In this article we are going to tackle the 7 Key Performance Indicators (KPIs) that you have to use to impress your investor.
Well, KPIs are measurable values that demonstrate how effective your company is in achieving specific business objectives. Startups may use them to find ways they can expand their sales to achieve sustained financial health.
Reminder: it is important to mention that not all KPIs are the right match for your startup. When you track the correct KPIs, you can develop a strategy or a set of strategies to optimize company performance.
Well, let’s get started. These are the 7 KPIs that will make you rock your case in front of an investor.
You can calculate LTV:CAC ratio by dividing your average customer lifetime value (over a given period) by the customer acquisition cost (over the same period). The ratio effectively measures the return on investment for each dollar your brand spends to acquire a new customer.
Lifetime Value (LTV): take the net revenue an average client provides your company over a period of time, and multiply times the amount of life you estimate a relationship with your clients lasts.
Example: if you charge your average client $500 per month and, on average, they stay as your clients for 10 months, your LTV will be $5.000.
Client Acquisition Cost (CAC): take your cost sheets in excel and SUM how much you invest in marketing, sales and related expenses on a regular month. Then divide it times the amount of new clients you get each month. If your commercial expenses add to $5.000 and you usually acquire 5 new clients per month, your CAC will be $1.000.

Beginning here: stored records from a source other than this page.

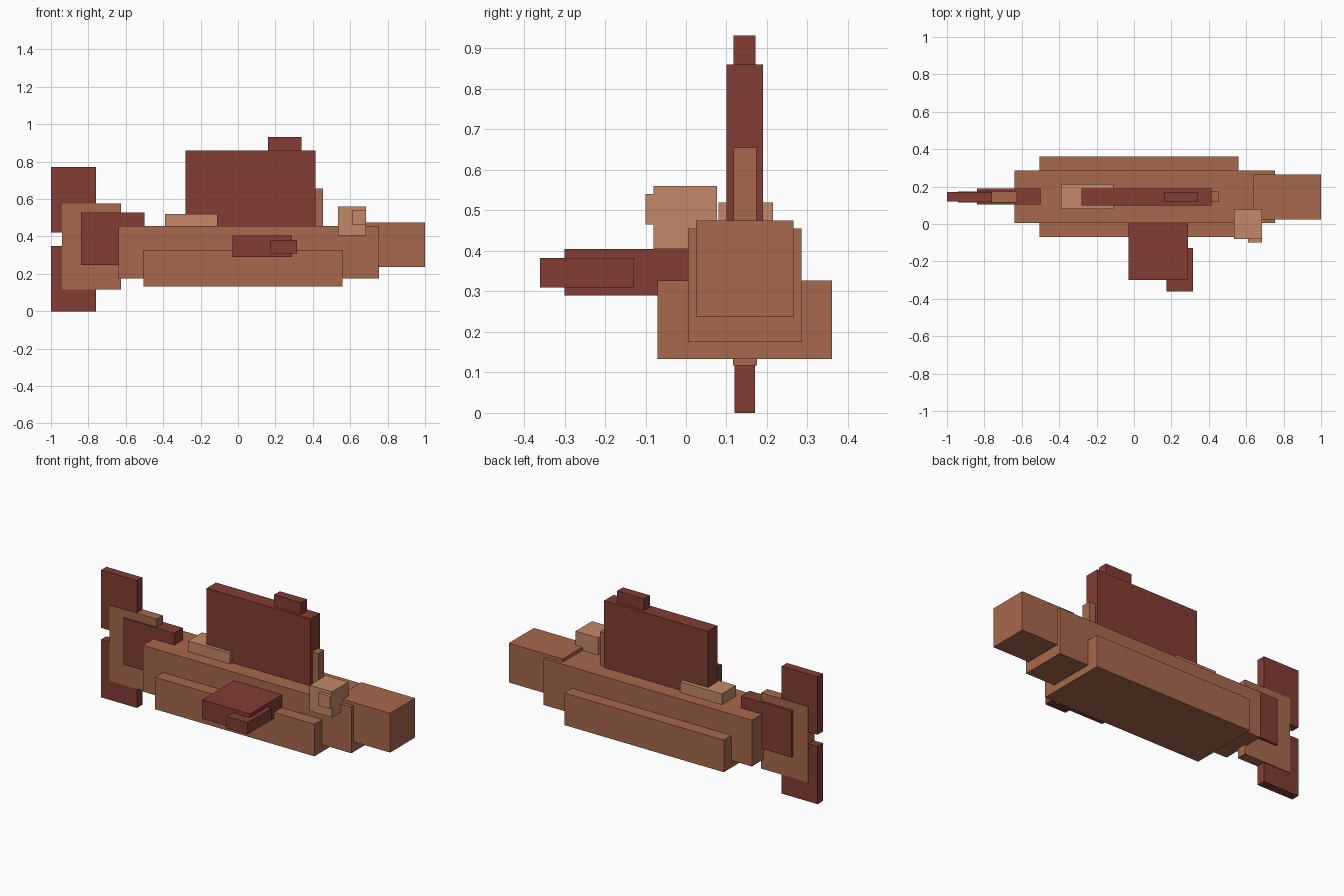
import bpy
from mathutils import Vector

cube = bpy.data.objects.get("Cube")
if cube:
    bpy.data.objects.remove(cube, do_unlink=True)


def make_material(name, rgb):
    mat = bpy.data.materials.new(name)
    mat.use_nodes = True
    color = (*rgb, 1)
    mat.diffuse_color = color
    mat.node_tree.nodes["Principled BSDF"].inputs["Base Color"].default_value = color
    return mat


copper = make_material("copper brown", (0.39, 0.138, 0.075))
maroon = make_material("dark maroon", (0.223, 0.048, 0.034))
tan = make_material("light tan", (0.55, 0.246, 0.138))


def box(name, mat, low, high):
    """Block spanning two opposite corners."""
    low, high = Vector(low), Vector(high)
    bpy.ops.mesh.primitive_cube_add(size=1, location=(low + high) / 2)
    obj = bpy.context.object
    obj.name = name
    obj.scale = high - low
    bpy.ops.object.transform_apply(location=False, rotation=False, scale=True)
    obj.data.materials.append(mat)
    return obj


# Body
box("body", copper, (-0.64, 0.005, 0.175), (0.755, 0.285, 0.455))
box("belly", copper, (-0.505, -0.07, 0.133), (0.56, 0.36, 0.327))
box("snout", copper, (0.64, 0.025, 0.237), (1.0, 0.265, 0.475))
box("back_patch", tan, (-0.39, 0.08, 0.43), (-0.11, 0.215, 0.52))

# Eye
box("eye", tan, (0.535, -0.08, 0.405), (0.685, 0.077, 0.56))
box("pupil", tan, (0.61, -0.1, 0.465), (0.685, -0.08, 0.54))

# Dorsal fin
box("dorsal_fin", maroon, (-0.28, 0.1, 0.42), (0.415, 0.19, 0.86))
box("dorsal_fin_tip", maroon, (0.16, 0.117, 0.85), (0.34, 0.172, 0.932))
box("dorsal_fin_brace", copper, (0.3, 0.117, 0.42), (0.455, 0.174, 0.655))

# Side fin
box("side_fin", maroon, (-0.03, -0.3, 0.29), (0.29, 0.03, 0.405))
box("side_fin_tip", maroon, (0.175, -0.36, 0.31), (0.315, -0.128, 0.382))

# Tail
box("tail_base", copper, (-0.94, 0.116, 0.117), (-0.625, 0.175, 0.575))
box("tail_root", maroon, (-0.84, 0.105, 0.247), (-0.5, 0.19, 0.527))
for name, bottom, top in (("upper", 0.42, 0.77), ("lower", 0, 0.35)):
    box(name + "_tail_fin", maroon, (-1, 0.12, bottom), (-0.76, 0.171, top))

LTV and CAC are even (1:1): it means the cost to acquire a customer is the same as the consumer’s lifetime value.
LTV is lower than CAC (1:1.25): Your startup is spending more to acquire a customer than it will ever make from that customer.
LTV is higher than CAC (4:1): it can expect to make 2 or 3 times what it spent to acquire a customer. A 3:1 ratio is a common benchmark for a “good” ratio. This is also a common number that venture capitalists and other investors want to see.

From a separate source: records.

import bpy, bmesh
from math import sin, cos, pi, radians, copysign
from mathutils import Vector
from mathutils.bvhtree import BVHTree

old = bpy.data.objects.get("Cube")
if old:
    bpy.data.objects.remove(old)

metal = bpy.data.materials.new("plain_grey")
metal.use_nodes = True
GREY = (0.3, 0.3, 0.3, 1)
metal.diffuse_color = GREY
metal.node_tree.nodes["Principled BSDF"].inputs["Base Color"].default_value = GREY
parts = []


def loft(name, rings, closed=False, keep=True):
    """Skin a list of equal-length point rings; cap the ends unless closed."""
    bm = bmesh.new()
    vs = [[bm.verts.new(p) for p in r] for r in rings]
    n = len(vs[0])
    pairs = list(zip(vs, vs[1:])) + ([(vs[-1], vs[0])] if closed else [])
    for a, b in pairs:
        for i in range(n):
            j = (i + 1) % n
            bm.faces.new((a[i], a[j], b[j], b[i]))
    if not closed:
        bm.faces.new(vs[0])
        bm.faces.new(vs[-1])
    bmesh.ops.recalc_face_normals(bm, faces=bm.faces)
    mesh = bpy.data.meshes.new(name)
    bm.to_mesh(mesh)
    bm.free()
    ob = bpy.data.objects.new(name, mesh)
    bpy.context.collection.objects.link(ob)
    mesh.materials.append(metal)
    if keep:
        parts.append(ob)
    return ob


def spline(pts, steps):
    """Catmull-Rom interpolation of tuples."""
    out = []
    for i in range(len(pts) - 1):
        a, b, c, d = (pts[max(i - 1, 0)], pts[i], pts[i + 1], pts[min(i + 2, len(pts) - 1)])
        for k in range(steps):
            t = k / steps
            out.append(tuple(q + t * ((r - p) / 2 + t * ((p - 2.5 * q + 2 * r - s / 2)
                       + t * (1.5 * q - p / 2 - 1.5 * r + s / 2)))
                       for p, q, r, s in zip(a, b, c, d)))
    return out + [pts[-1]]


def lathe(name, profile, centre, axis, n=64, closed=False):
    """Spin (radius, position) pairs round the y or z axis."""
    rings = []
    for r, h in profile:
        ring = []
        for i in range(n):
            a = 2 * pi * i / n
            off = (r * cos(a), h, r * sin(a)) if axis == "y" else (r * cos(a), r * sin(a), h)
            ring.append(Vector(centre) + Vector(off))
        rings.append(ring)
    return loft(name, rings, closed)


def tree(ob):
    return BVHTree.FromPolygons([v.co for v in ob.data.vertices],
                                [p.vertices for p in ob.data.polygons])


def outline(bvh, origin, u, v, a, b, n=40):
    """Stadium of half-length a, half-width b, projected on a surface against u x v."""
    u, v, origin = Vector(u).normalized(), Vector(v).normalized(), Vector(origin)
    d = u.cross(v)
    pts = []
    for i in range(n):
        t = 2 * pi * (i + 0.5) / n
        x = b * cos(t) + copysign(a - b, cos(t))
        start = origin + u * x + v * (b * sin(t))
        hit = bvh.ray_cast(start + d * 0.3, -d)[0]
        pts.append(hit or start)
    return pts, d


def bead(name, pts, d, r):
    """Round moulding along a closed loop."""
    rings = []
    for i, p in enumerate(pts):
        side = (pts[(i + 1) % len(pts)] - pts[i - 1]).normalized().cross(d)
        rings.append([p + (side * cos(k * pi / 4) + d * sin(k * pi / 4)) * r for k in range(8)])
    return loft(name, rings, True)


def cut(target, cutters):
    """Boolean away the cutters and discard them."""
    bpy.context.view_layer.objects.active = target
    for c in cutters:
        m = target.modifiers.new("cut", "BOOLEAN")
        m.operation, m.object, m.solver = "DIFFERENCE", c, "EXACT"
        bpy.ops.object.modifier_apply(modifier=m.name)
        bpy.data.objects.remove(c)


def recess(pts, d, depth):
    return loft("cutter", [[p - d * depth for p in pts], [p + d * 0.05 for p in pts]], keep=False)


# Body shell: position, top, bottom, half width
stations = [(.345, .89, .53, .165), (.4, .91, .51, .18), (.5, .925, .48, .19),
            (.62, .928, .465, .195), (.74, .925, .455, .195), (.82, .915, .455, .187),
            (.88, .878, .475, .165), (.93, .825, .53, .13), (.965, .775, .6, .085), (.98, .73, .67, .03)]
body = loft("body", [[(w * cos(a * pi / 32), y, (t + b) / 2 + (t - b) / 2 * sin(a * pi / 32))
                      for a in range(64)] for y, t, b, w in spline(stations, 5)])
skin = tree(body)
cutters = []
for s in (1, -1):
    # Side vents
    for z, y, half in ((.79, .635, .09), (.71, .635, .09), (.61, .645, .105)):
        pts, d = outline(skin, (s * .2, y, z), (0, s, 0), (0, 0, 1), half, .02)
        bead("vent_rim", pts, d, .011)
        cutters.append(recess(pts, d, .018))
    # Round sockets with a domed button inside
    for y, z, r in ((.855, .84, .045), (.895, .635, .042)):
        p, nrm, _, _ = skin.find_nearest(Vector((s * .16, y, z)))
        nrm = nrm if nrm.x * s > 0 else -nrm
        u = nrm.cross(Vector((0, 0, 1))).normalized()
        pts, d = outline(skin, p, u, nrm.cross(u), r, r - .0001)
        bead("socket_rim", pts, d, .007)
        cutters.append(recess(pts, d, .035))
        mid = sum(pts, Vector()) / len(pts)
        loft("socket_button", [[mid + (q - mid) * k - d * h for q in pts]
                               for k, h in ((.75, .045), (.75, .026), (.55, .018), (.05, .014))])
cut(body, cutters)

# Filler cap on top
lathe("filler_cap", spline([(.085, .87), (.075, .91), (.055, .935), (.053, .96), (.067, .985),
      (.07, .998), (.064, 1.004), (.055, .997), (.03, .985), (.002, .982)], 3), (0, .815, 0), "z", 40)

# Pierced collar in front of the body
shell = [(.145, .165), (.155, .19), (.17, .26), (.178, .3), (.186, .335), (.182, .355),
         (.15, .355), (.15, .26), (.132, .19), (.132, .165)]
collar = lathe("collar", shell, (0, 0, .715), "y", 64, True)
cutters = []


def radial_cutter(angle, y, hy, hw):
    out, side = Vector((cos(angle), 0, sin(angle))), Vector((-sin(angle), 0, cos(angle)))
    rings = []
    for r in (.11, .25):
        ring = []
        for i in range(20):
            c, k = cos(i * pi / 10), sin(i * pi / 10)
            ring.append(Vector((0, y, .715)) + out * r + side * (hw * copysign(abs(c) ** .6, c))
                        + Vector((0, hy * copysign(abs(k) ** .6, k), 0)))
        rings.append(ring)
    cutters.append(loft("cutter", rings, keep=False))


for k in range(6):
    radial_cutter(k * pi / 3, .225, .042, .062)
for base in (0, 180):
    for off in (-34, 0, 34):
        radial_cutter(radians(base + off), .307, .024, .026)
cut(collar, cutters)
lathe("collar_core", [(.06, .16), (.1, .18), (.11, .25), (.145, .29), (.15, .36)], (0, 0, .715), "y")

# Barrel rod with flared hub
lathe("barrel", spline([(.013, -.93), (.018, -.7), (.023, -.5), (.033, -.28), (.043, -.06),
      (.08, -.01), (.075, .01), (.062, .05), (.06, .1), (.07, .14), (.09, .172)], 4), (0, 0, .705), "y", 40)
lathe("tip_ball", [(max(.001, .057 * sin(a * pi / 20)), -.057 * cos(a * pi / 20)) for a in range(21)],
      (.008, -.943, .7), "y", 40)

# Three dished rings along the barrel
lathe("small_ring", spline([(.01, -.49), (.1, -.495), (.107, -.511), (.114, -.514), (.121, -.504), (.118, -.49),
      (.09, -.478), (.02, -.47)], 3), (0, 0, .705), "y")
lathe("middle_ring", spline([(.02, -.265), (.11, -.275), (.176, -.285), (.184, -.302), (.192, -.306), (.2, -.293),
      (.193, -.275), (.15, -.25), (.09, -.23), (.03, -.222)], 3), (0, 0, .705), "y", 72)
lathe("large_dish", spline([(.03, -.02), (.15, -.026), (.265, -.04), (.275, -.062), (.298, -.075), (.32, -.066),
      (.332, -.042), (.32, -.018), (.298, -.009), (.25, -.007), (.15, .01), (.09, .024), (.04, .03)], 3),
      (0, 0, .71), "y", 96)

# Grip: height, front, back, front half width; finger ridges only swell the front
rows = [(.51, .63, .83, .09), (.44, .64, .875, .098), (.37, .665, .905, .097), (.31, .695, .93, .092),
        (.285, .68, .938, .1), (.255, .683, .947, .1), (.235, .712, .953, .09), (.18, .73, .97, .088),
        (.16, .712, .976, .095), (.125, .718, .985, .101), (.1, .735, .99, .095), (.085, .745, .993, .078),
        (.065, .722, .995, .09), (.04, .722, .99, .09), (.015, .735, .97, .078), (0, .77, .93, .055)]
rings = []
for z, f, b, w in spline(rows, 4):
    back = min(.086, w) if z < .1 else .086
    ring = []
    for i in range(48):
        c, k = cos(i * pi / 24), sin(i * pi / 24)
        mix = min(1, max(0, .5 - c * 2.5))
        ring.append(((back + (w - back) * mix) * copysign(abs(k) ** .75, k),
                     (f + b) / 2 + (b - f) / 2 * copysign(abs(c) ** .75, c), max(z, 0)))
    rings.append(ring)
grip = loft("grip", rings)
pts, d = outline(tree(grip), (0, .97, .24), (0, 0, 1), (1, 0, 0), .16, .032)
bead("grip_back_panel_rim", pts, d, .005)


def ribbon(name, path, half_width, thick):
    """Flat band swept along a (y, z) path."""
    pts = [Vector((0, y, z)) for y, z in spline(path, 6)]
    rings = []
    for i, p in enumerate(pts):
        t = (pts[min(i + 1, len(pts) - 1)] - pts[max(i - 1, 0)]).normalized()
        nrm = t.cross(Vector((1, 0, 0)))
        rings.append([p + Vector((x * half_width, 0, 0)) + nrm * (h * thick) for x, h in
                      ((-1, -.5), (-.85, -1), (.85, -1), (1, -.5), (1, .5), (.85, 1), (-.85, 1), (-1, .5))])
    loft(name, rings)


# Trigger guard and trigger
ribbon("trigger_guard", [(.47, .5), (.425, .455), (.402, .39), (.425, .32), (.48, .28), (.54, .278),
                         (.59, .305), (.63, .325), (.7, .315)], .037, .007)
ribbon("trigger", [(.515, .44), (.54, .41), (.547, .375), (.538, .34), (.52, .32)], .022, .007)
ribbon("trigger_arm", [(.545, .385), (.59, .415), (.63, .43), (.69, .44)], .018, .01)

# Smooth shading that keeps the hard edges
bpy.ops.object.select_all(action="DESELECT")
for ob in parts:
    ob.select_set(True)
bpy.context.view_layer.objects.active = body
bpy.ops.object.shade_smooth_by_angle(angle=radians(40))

Often referred to simply as MRR, monthly recurring revenue is the amount of total monthly revenue generated from subscriptions.

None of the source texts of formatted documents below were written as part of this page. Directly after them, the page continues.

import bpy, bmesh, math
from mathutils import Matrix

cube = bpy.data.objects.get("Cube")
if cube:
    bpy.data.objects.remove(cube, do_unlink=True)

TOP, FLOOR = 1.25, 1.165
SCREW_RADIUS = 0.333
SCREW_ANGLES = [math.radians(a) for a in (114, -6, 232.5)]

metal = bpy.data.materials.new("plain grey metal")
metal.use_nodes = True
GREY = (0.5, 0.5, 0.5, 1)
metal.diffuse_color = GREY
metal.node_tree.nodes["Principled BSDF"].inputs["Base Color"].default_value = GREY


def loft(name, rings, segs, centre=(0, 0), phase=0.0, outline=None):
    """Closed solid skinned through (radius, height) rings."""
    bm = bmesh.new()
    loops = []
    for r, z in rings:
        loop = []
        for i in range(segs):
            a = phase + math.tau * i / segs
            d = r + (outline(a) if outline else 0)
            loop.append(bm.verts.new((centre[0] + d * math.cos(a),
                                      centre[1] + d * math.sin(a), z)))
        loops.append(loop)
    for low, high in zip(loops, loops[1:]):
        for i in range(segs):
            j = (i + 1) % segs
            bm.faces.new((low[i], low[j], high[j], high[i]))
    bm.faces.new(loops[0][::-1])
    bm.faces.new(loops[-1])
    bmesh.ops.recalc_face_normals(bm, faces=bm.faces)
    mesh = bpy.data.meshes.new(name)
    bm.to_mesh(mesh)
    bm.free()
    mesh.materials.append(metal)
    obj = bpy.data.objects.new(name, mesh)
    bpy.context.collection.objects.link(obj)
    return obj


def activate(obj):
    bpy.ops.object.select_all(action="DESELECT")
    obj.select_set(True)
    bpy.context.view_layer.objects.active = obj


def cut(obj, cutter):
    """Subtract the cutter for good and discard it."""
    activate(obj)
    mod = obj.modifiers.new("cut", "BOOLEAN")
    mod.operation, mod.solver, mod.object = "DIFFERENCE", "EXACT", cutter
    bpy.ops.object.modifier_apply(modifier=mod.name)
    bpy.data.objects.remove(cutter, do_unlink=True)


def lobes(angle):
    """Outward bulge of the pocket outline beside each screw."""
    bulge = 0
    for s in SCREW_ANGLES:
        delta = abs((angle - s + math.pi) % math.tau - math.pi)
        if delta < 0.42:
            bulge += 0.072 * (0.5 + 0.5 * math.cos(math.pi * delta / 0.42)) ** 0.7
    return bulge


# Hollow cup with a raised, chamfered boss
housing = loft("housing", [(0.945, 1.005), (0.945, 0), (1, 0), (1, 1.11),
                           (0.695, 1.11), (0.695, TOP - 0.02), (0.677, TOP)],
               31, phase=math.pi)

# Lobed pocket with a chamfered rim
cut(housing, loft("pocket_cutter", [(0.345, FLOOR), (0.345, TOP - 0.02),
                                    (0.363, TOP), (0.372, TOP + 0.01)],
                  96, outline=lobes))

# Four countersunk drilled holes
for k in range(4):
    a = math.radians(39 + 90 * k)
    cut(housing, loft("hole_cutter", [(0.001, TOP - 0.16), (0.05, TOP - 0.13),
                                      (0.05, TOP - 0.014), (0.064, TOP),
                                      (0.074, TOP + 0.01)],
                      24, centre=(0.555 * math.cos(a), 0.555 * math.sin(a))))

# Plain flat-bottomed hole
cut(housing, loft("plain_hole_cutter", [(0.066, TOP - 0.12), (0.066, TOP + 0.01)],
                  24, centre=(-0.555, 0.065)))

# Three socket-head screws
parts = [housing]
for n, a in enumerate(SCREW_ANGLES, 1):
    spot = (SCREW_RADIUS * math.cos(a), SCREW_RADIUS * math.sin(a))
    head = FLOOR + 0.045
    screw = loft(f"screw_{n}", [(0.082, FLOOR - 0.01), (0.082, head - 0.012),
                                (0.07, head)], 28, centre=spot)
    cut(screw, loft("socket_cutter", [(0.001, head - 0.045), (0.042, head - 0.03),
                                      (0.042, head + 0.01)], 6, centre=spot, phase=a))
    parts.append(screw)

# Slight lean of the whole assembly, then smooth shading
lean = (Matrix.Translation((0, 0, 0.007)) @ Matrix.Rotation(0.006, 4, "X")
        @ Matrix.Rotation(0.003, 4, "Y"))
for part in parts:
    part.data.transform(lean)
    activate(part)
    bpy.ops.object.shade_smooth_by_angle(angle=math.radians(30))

This does not include one-time setup, onboarding or other non-recurring fees generated from a subscription. This non-recurring revenue should be reported under a separate P&L line item.
While on the surface MRR is a very straightforward metric, it can give you a crucial picture of how your subscription business is growing (or not).
This will tell your investor how high your selling price is above cost. High margins (above 75%) are indicative of profitable companies and scalable products. But there is a catch: in your pitch you will be asked to justify why can’t others sell at lower prices and steal your market. “Ay, there’s the rub…” For this, my friend, is the toughest question of them all: why YOU? We’ll leave that one for another time.
Revenue growth rate shows how fast the company grows over a certain time period. It is also a key metric for investors in the valuation process. According to Techcrunch, a good growth rate is between 80% and 85% year over year.
To calculate revenue growth as a percentage, you subtract the previous period’s revenue from the current period’s revenue, and then divide that number by the previous period’s revenue. So, if you earned $1 million in revenue last year and $2 million this year, then your growth is 100 percent.
This can be calculated annually, quarterly, monthly, etc. The formula calculates both positive and negative changes in revenue growth.
This KPI refers to the amount of cash your business spends in a month. You can use this information to calculate cash runway and determine whether your costs to income ratio is too low or whether you can afford to invest more in growth efforts like marketing and advertising.
Take this into account: burn rate will vary significantly depending on company stage, pricing model, and industry. Usually, burn rate is a more common metric for early-stage startups, especially before they become profitable.
Customer churn shows the amount of customers leaving your services over a period of time. It occurs when they stop using a product or service, cancel their subscription or close their account.
A high customer churn rate eventually undermines the business’s ability to make a profit and affects its return on investment. To prevent such a scenario, a business should gain more customers than it loses in a specific period.
Expressed in months, this KPI expresses, in layman’s terms, how much time does your company have before it runs out of cash, ceteris paribus.
To calculate it, you will need to know your monthly burn. Use current revenue and subtract your projected expenses. Then divide your remaining cash by your monthly burn, and you have it!
Have you ever pitched to a VC? What other important KPIs did you show? Subscribe to our newsletter for more startup and finance content.